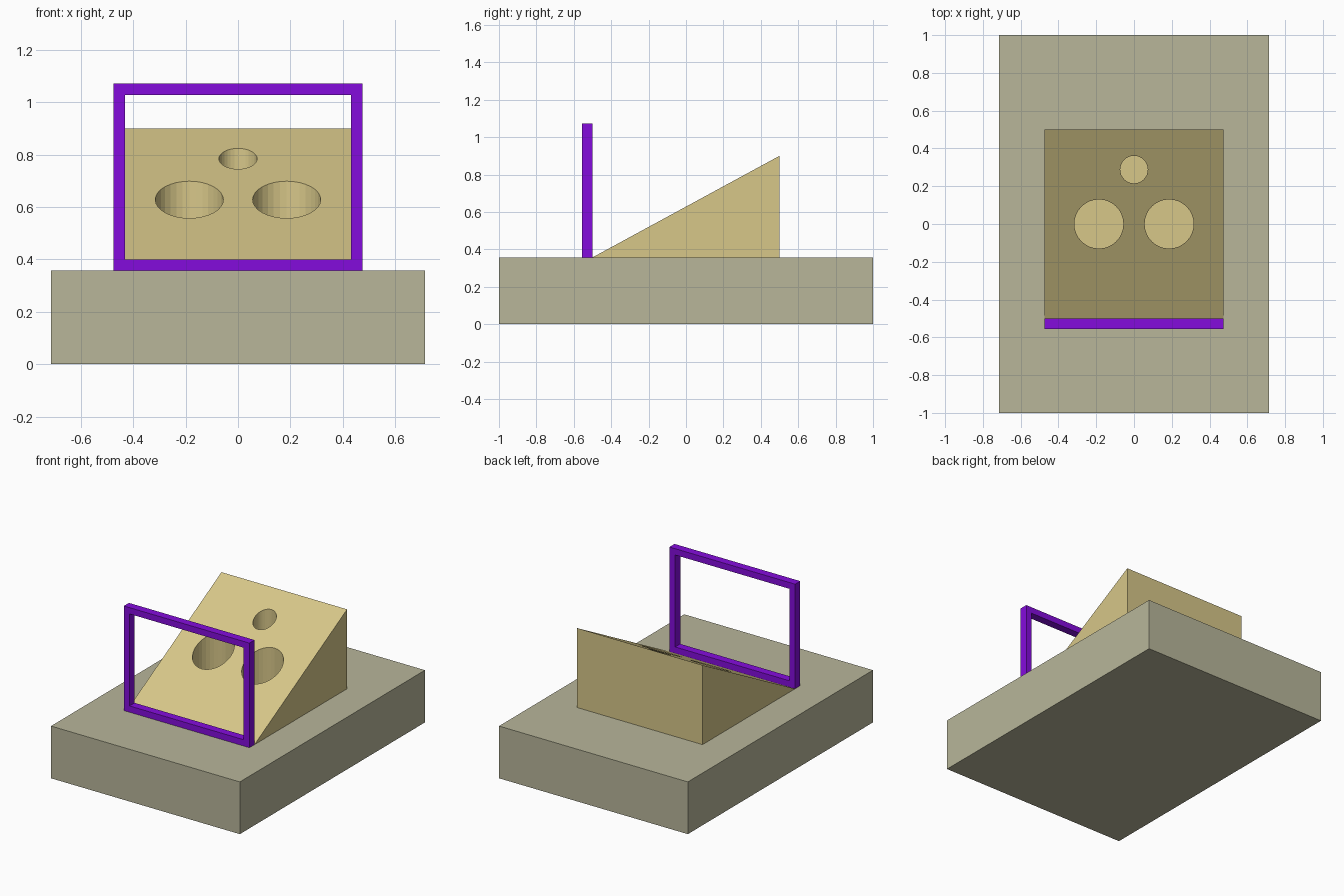
import bpy, bmesh

if "Cube" in bpy.data.objects:
    bpy.data.objects.remove(bpy.data.objects["Cube"])

BASE_TOP = 0.357


def material(name, rgb):
    lin = [((c / 255 + 0.055) / 1.055) ** 2.4 if c > 10 else c / 255 / 12.92 for c in rgb]
    m = bpy.data.materials.new(name)
    m.diffuse_color = (*lin, 1)
    m.use_nodes = True
    m.node_tree.nodes["Principled BSDF"].inputs["Base Color"].default_value = m.diffuse_color
    return m


def prism(name, profile, axis, lo, hi, mat=None):
    """Extrude a closed 2D profile along x (y,z profile), or y (x,z profile)."""
    bm = bmesh.new()
    place = (lambda p: (lo, p[0], p[1])) if axis == "x" else (lambda p: (p[0], lo, p[1]))
    face = bm.faces.new([bm.verts.new(place(p)) for p in profile])
    ext = bmesh.ops.extrude_face_region(bm, geom=[face])["geom"]
    move = (hi - lo, 0, 0) if axis == "x" else (0, hi - lo, 0)
    bmesh.ops.translate(bm, vec=move, verts=[v for v in ext if isinstance(v, bmesh.types.BMVert)])
    bmesh.ops.recalc_face_normals(bm, faces=bm.faces)
    mesh = bpy.data.meshes.new(name)
    bm.to_mesh(mesh)
    bm.free()
    ob = bpy.data.objects.new(name, mesh)
    bpy.context.collection.objects.link(ob)
    if mat:
        mesh.materials.append(mat)
    return ob


def rect(a0, a1, b0, b1):
    return [(a0, b0), (a1, b0), (a1, b1), (a0, b1)]


def cut(target, cutter):
    mod = target.modifiers.new("cut", "BOOLEAN")
    mod.operation = "DIFFERENCE"
    mod.solver = "EXACT"
    mod.object = cutter
    cutter.hide_render = True
    bpy.context.view_layer.objects.active = target
    bpy.ops.object.modifier_apply(modifier=mod.name)
    bpy.data.objects.remove(cutter)


stone = material("stone", (184, 182, 154))
tan = material("tan", (215, 199, 137))
purple = material("purple", (132, 12, 220))

# Base slab
prism("base", rect(-1, 1, 0, BASE_TOP), "x", -0.714, 0.714, stone)

# Sloped ramp with three blind vertical holes
ramp = prism("ramp", [(-0.5, BASE_TOP), (0.5, BASE_TOP), (0.5, 0.9)], "x", -0.475, 0.475, tan)
for x, y, r in ((-0.186, 0, 0.13), (0.186, 0, 0.13), (0, 0.288, 0.073)):
    bpy.ops.mesh.primitive_cylinder_add(vertices=32, radius=r, depth=1, location=(x, y, 0.362 + 0.5))
    hole = bpy.context.object
    hole.data.materials.append(tan)
    cut(ramp, hole)

# Upright rectangular frame in front of the ramp
frame = prism("frame", rect(-0.475, 0.475, BASE_TOP, 1.072), "y", -0.555, -0.5, purple)
opening = prism("opening", rect(-0.432, 0.432, 0.4, 1.029), "y", -0.7, -0.4, purple)
cut(frame, opening)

◇ ◇ ◇

Repeat exactly the lines from the one containing "hole.data.materials.append(tan)" through the last line of the records above, both included, and nothing else.

    hole.data.materials.append(tan)
    cut(ramp, hole)

# Upright rectangular frame in front of the ramp
frame = prism("frame", rect(-0.475, 0.475, BASE_TOP, 1.072), "y", -0.555, -0.5, purple)
opening = prism("opening", rect(-0.432, 0.432, 0.4, 1.029), "y", -0.7, -0.4, purple)
cut(frame, opening)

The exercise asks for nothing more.